It wasn’t all for naught, though. Spending time looking for luck helped remind me why we’re all Suns fans. We long for an emotional connection to something bigger than ourselves. Something that can be a common language between us regardless of our status in life, political beliefs or age. That connection made this trip successful even without returning with the No. 1 pick. Being able to give fans a look behind-the-curtain of one of the NBA’s biggest events was just as enjoyable for me as getting the top pick. (OK, that’s a lie, but I imagine it was almost as enjoyable).

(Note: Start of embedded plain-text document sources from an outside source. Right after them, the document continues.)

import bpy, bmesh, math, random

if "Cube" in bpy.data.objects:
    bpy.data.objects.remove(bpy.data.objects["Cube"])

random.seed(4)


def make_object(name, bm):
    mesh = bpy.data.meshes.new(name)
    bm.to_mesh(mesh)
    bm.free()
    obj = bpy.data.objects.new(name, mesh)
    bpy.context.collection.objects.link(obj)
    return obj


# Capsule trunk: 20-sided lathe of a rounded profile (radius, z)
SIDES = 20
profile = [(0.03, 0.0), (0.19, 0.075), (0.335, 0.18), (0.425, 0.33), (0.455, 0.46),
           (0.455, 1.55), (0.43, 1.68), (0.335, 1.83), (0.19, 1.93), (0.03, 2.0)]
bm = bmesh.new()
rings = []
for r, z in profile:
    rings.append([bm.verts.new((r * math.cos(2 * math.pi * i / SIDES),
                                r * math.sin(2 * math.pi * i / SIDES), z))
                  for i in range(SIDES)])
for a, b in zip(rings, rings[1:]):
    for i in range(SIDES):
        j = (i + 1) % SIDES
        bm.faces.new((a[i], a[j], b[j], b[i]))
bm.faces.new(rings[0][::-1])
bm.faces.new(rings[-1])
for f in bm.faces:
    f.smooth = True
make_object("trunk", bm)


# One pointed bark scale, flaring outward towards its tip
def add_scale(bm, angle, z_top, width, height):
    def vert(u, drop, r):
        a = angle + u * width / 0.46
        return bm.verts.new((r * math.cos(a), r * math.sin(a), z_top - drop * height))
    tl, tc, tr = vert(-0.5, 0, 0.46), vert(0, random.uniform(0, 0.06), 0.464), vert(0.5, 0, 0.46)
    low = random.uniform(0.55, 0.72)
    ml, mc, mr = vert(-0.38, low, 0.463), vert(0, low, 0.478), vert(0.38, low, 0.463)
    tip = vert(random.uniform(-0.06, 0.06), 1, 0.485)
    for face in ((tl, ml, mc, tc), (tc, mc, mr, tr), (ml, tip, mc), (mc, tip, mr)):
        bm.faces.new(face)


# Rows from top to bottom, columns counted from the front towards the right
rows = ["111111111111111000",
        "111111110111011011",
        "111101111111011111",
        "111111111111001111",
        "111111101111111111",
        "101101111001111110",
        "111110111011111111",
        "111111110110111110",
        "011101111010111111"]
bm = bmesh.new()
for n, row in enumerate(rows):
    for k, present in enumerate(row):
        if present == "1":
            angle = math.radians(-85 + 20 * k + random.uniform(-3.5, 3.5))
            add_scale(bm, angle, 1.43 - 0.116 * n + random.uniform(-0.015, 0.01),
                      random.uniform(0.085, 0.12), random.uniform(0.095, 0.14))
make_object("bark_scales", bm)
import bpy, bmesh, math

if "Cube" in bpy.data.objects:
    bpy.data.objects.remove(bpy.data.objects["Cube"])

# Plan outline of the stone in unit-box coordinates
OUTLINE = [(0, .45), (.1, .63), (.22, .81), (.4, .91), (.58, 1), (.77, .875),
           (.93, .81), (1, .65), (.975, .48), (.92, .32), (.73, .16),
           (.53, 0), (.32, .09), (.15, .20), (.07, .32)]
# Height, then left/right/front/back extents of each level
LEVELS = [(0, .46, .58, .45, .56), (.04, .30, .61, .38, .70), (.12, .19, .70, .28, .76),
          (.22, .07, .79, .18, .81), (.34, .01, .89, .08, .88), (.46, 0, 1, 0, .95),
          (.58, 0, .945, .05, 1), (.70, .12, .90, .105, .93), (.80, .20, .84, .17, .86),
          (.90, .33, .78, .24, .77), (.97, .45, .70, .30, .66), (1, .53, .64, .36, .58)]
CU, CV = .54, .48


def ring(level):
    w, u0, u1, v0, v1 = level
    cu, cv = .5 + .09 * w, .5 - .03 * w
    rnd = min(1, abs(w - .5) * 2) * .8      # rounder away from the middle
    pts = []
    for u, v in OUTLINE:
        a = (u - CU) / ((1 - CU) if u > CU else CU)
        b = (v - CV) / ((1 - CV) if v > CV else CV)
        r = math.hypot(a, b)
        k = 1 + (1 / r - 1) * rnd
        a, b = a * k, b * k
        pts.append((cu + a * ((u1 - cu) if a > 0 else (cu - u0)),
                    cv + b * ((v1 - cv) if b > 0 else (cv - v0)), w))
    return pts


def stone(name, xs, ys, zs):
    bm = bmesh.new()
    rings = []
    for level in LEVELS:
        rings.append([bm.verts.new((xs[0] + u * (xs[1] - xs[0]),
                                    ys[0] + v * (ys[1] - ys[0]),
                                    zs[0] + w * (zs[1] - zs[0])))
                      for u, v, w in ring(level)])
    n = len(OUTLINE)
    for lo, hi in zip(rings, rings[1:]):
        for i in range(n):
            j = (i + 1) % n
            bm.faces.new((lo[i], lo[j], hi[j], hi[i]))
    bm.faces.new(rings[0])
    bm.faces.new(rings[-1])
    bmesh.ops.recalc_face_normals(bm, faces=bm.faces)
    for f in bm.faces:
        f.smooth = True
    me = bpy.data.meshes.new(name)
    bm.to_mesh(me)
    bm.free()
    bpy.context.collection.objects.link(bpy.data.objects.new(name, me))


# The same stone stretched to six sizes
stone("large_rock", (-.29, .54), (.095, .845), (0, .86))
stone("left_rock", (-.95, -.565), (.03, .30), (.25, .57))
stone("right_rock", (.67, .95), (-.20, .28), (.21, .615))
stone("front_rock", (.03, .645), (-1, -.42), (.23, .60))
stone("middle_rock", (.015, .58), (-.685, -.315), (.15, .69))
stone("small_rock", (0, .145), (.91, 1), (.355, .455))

Yes, “Fate is a fickle mistress” and I’m okay with that. While she may not have delivered the Suns the No. 1 pick, she did allow me to experience something truly unique and see both team presidents have their palms read by a street psychic. So I guess we can call this one a draw. At least until next year. We hear 2014 might be a lucky year.

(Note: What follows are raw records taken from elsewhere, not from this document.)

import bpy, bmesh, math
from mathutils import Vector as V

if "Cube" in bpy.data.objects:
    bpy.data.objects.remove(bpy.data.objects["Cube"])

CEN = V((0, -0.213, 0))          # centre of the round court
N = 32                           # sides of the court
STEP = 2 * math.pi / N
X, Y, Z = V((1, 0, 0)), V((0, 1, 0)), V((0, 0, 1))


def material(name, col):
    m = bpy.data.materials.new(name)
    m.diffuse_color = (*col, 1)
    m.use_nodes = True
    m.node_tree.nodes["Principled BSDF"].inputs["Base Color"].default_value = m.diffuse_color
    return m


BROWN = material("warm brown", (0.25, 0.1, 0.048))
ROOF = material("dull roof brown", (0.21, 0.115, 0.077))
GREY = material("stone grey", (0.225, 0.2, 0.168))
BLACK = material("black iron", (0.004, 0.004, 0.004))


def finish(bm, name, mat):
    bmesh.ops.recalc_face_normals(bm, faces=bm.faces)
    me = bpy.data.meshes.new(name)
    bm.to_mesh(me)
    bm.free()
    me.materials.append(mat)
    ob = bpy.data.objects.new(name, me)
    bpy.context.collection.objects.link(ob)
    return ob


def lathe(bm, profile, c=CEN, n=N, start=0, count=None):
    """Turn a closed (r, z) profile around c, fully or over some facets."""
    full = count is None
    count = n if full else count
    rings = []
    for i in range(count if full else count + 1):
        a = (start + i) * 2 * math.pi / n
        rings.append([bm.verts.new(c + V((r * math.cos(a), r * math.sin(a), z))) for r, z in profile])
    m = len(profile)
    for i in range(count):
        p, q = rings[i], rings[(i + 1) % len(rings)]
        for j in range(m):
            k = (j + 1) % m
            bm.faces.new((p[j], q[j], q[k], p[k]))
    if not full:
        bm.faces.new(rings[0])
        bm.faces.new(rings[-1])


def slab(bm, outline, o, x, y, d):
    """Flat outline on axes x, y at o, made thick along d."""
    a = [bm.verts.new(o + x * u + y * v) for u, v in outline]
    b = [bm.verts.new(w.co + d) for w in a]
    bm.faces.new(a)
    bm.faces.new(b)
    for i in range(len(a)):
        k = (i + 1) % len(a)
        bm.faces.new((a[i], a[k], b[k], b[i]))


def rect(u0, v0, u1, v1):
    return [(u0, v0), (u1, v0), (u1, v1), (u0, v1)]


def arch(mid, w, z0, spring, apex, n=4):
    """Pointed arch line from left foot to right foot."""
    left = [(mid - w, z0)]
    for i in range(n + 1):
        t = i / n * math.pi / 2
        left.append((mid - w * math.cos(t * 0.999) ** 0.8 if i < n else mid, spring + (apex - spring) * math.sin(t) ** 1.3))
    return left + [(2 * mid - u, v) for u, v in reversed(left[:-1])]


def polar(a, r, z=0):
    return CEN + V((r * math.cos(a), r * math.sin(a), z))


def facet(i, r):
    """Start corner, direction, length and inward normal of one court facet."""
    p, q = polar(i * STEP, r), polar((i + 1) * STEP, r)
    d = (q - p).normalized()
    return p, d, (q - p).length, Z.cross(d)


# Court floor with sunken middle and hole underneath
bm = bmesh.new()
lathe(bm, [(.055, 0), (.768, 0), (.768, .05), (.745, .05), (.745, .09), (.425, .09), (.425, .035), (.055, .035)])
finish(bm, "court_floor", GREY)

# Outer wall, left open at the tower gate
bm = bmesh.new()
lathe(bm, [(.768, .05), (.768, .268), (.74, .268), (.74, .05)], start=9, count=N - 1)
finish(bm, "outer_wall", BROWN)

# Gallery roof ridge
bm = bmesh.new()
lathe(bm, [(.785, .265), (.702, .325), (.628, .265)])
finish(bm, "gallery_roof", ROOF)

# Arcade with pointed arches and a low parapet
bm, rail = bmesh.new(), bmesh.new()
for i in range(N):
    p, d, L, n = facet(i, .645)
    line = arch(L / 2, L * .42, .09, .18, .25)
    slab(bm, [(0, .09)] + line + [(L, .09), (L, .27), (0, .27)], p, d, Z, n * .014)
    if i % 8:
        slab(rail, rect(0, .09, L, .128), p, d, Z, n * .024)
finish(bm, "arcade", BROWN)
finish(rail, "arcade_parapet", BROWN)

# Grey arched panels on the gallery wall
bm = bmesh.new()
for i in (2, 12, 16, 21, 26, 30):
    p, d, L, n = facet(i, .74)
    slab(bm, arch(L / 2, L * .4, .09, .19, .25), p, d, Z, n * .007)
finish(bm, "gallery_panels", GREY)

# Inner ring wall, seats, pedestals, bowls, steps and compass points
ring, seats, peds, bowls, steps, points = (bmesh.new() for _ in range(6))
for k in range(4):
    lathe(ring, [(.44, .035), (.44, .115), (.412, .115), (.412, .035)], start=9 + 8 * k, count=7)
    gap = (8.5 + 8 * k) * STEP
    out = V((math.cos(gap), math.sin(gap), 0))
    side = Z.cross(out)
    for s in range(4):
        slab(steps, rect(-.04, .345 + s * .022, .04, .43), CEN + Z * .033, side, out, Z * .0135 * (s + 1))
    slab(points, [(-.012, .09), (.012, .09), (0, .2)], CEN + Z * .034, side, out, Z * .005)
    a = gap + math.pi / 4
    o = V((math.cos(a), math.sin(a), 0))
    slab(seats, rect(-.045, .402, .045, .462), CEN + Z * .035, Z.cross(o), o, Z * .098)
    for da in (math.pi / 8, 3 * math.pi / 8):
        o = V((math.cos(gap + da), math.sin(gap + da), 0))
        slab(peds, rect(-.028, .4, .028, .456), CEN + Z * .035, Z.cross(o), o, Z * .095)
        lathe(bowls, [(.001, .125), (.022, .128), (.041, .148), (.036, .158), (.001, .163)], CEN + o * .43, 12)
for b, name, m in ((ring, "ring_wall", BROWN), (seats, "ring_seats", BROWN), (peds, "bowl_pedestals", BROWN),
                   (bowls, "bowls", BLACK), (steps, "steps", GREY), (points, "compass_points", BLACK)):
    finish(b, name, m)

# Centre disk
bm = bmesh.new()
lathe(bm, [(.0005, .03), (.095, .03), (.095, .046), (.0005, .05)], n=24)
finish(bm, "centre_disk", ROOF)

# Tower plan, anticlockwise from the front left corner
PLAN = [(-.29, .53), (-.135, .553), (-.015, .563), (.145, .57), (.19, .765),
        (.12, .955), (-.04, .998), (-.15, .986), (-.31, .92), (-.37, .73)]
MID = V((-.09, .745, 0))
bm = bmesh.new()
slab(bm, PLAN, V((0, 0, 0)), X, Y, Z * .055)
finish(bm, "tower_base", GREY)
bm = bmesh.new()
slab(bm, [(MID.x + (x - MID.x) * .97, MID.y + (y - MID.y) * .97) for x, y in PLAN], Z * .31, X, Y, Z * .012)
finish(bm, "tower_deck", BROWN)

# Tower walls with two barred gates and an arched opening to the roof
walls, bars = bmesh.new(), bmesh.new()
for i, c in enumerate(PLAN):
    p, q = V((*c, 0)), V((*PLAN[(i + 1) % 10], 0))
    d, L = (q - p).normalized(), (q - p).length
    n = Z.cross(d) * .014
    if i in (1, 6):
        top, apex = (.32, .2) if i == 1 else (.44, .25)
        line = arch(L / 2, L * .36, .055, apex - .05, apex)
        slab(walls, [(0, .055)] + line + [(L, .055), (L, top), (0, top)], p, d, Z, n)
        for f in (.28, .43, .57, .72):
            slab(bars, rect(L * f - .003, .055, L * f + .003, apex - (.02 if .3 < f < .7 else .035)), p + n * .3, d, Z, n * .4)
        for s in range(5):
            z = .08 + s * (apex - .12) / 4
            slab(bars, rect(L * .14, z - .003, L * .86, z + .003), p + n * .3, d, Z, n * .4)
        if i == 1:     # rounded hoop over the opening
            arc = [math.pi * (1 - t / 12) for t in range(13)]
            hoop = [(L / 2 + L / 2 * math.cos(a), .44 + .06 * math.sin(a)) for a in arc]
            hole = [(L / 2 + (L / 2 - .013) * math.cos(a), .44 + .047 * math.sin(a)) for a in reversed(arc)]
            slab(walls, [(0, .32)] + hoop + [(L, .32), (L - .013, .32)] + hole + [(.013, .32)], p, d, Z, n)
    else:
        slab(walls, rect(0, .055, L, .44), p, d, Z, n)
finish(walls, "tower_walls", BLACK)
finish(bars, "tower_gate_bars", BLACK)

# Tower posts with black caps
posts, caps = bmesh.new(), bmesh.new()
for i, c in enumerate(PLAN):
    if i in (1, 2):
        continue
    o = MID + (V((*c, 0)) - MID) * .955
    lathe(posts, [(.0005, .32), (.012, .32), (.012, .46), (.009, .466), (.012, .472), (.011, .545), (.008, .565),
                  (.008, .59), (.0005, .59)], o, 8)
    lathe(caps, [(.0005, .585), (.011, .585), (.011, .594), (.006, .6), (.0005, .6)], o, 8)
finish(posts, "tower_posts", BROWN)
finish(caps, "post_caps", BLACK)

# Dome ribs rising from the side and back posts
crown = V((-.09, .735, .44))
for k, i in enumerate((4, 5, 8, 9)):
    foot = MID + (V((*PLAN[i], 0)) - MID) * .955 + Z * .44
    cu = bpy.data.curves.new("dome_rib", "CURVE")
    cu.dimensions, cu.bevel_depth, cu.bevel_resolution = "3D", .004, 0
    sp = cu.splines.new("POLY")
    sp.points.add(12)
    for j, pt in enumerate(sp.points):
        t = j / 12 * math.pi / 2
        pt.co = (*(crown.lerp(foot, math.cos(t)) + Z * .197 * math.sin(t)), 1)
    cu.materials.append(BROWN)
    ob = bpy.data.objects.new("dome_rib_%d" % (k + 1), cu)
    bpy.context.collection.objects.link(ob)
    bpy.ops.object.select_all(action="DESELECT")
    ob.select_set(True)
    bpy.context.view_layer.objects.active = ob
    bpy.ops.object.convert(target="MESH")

About Greg Esposito

Hi, my name is Greg Esposito, my friends call me Espo and I’m a Phoenix Suns-aholic. I also happen to be the team's Social Media Specialist as well as one of the online content creators. You'll find my sarcastic musings here on as the Suns Retorter.

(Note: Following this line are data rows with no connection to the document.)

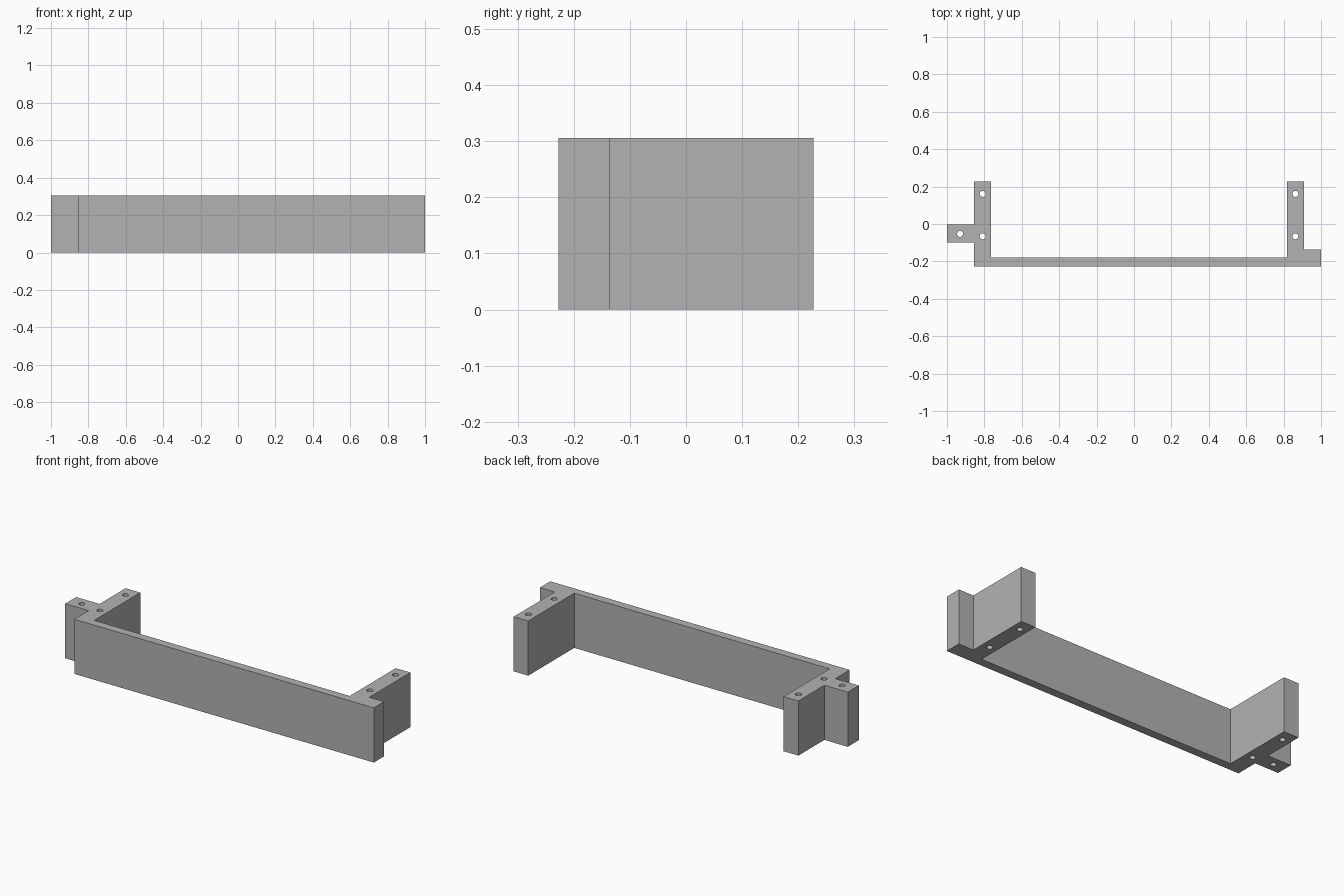
import bpy
import bmesh
from math import cos, sin, tau

cube = bpy.data.objects.get("Cube")
if cube:
    bpy.data.objects.remove(cube, do_unlink=True)

HEIGHT = 0.306
HOLE_RADIUS = 0.016
HOLE_SIDES = 24

# Plan outline: front plate, two rear arms and two side tabs
OUTLINE = [
    (-0.855, -0.227), (1.0, -0.227), (1.0, -0.136), (0.908, -0.136),
    (0.908, 0.227), (0.818, 0.227), (0.818, -0.18), (-0.764, -0.18),
    (-0.764, 0.227), (-0.855, 0.227), (-0.855, -0.003), (-1.0, -0.003),
    (-1.0, -0.1), (-0.855, -0.1),
]

# Screw holes: two in each arm and one in the side tab
HOLES = [(x, y) for x in (-0.809, 0.863) for y in (-0.066, 0.161)]
HOLES.append((-0.93, -0.053))


def add_loop(curve, points):
    spline = curve.splines.new("POLY")
    spline.points.add(len(points) - 1)
    for point, (x, y) in zip(spline.points, points):
        point.co = (x, y, 0, 1)
    spline.use_cyclic_u = True
    spline.use_smooth = False


def circle(cx, cy):
    angles = [tau * i / HOLE_SIDES for i in range(HOLE_SIDES)]
    return [(cx + HOLE_RADIUS * cos(a), cy + HOLE_RADIUS * sin(a)) for a in angles]


# Extruded profile with through holes
profile = bpy.data.curves.new("bracket_profile", "CURVE")
profile.dimensions = "2D"
profile.fill_mode = "BOTH"
profile.extrude = HEIGHT / 2
add_loop(profile, OUTLINE)
for centre in HOLES:
    add_loop(profile, circle(*centre))

bracket = bpy.data.objects.new("mounting_bracket", profile)
bracket.location.z = HEIGHT / 2
bpy.context.collection.objects.link(bracket)
bpy.ops.object.select_all(action="DESELECT")
bpy.context.view_layer.objects.active = bracket
bracket.select_set(True)
bpy.ops.object.convert(target="MESH")
bracket = bpy.context.view_layer.objects.active

# Weld caps to walls and tidy the flat caps
bm = bmesh.new()
bm.from_mesh(bracket.data)
bmesh.ops.remove_doubles(bm, verts=bm.verts, dist=0.0001)
bmesh.ops.recalc_face_normals(bm, faces=bm.faces)
bm.to_mesh(bracket.data)
bm.free()
bpy.ops.object.shade_smooth_by_angle(angle=0.5)

# Plain grey material
grey = bpy.data.materials.new("plain_grey")
grey.use_nodes = True
colour = (0.45, 0.45, 0.45, 1)
grey.diffuse_color = colour
grey.node_tree.nodes["Principled BSDF"].inputs["Base Color"].default_value = colour
bracket.data.materials.clear()
bracket.data.materials.append(grey)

  • Marshall Laister

    if you aren’t lucky enough to get Otto porter Jr. or Victor Olidipo, then trade the pick! Get someone already playing who can contribute immediately. 2 players in this draft are really worth drafting because they are well rounded players and i just named them. The kid from KY will get pushed around, Mclemore from Kansas lacks the mental, Trey Burke is not quick enough, and Anthony Bennet from UNLV lacks the high drive motor and length. I watch college basketball alot, and I was unimpressed with this years draft. The young man from Gonzaga is good, long, and smart, but will get abused underneath, We need a defensive stopped, who can shoot from outside, create his own shot, and rebounds well. Porter and Olidipo do all of the above, plus they can pass!

  • Evan Digiovanni

    Asks yourself this. If you are going off of college production alone does Alex Len even get drafted? Not a chance. He was not even voted as one of the best 15 players in his conference, yet the suns and draft analyst believed he was one of the top 5 players. College to NBA is not the guessing game it once was. A player that dominates in college is going to do well in the pros. The NBA players are not skipping college going straight to the NBA. The only reason people are calling this draft weak is because Shabazz Muhammed was not the best player in college even though he was in highschool. Analysts go weak freshmen player=weak draft. I think the suns are long going to regret there draft decision. A. When has a Calipari coached player not panned out? Obviously the suns knew this or the would not have wasted a 1st round pick on Archie Goodwin. No one in the SEC should have been drafted. The conference was pathetic. As a rapid NBA fan and an even bigger college hoops fan I am telling you suns front office you skipped on some serious talent. Whoever is in charge of hiring scouts pay attention take notes and look at this 3 and 10 years from today. Mclemore Olodipo and Trey Burke will all have multiple all star appearances. Cody Zeller, Gorgui Dieng, will have solid NBA careers. Pierre Jackson, Jeff Withey, and Peyton Siva will be the second round draft picks that end up on an NBA team and make an impact. What do all these players have in common? They all played against current and future NBA prospects and where actually considered guys you had to prepare when facing there respective teams. That something you can not say about Alex Lin. I hope this pick works out but I think this could go down as the suns biggest draft blunder of passing on Burke and Mclemore. The fact that Alex Lin was number one on the suns draft board makes me feel like no one in the suns organization actually watches college basketball.